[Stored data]
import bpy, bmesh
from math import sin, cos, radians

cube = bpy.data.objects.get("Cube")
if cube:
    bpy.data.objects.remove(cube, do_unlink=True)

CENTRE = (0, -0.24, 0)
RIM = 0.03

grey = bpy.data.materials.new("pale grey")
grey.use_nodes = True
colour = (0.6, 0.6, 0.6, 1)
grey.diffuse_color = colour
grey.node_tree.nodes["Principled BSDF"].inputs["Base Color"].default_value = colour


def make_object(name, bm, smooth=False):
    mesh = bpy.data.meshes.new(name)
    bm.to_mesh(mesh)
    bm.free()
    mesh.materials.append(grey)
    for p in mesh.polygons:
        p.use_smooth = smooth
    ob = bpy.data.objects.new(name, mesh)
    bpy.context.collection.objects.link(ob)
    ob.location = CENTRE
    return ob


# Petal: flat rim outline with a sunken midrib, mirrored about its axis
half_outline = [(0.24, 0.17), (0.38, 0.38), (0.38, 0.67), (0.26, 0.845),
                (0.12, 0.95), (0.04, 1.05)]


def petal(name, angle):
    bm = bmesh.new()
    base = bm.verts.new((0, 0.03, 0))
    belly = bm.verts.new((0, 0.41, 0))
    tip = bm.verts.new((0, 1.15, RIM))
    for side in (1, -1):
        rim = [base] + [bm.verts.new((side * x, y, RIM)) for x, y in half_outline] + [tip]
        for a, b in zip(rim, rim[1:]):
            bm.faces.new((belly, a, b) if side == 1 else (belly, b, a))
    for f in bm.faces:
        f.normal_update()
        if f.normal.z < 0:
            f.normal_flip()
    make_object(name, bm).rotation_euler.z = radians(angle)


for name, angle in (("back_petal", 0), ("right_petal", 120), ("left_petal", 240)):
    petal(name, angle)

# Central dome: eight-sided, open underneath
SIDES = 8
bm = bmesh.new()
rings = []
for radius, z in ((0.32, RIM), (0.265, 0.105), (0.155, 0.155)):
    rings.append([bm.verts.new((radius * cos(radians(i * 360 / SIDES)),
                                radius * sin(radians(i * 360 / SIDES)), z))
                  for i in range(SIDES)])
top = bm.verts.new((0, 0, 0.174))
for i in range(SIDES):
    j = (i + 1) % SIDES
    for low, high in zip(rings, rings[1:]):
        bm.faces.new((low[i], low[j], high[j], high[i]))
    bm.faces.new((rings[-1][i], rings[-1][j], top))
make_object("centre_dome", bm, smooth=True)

**What you are asked to do**
Print only the lines from the one with "CENTRE = (0, -0.24, 0)" to the end of the records, both included.

**Answer section**
CENTRE = (0, -0.24, 0)
RIM = 0.03

grey = bpy.data.materials.new("pale grey")
grey.use_nodes = True
colour = (0.6, 0.6, 0.6, 1)
grey.diffuse_color = colour
grey.node_tree.nodes["Principled BSDF"].inputs["Base Color"].default_value = colour


def make_object(name, bm, smooth=False):
    mesh = bpy.data.meshes.new(name)
    bm.to_mesh(mesh)
    bm.free()
    mesh.materials.append(grey)
    for p in mesh.polygons:
        p.use_smooth = smooth
    ob = bpy.data.objects.new(name, mesh)
    bpy.context.collection.objects.link(ob)
    ob.location = CENTRE
    return ob


# Petal: flat rim outline with a sunken midrib, mirrored about its axis
half_outline = [(0.24, 0.17), (0.38, 0.38), (0.38, 0.67), (0.26, 0.845),
                (0.12, 0.95), (0.04, 1.05)]


def petal(name, angle):
    bm = bmesh.new()
    base = bm.verts.new((0, 0.03, 0))
    belly = bm.verts.new((0, 0.41, 0))
    tip = bm.verts.new((0, 1.15, RIM))
    for side in (1, -1):
        rim = [base] + [bm.verts.new((side * x, y, RIM)) for x, y in half_outline] + [tip]
        for a, b in zip(rim, rim[1:]):
            bm.faces.new((belly, a, b) if side == 1 else (belly, b, a))
    for f in bm.faces:
        f.normal_update()
        if f.normal.z < 0:
            f.normal_flip()
    make_object(name, bm).rotation_euler.z = radians(angle)


for name, angle in (("back_petal", 0), ("right_petal", 120), ("left_petal", 240)):
    petal(name, angle)

# Central dome: eight-sided, open underneath
SIDES = 8
bm = bmesh.new()
rings = []
for radius, z in ((0.32, RIM), (0.265, 0.105), (0.155, 0.155)):
    rings.append([bm.verts.new((radius * cos(radians(i * 360 / SIDES)),
                                radius * sin(radians(i * 360 / SIDES)), z))
                  for i in range(SIDES)])
top = bm.verts.new((0, 0, 0.174))
for i in range(SIDES):
    j = (i + 1) % SIDES
    for low, high in zip(rings, rings[1:]):
        bm.faces.new((low[i], low[j], high[j], high[i]))
    bm.faces.new((rings[-1][i], rings[-1][j], top))
make_object("centre_dome", bm, smooth=True)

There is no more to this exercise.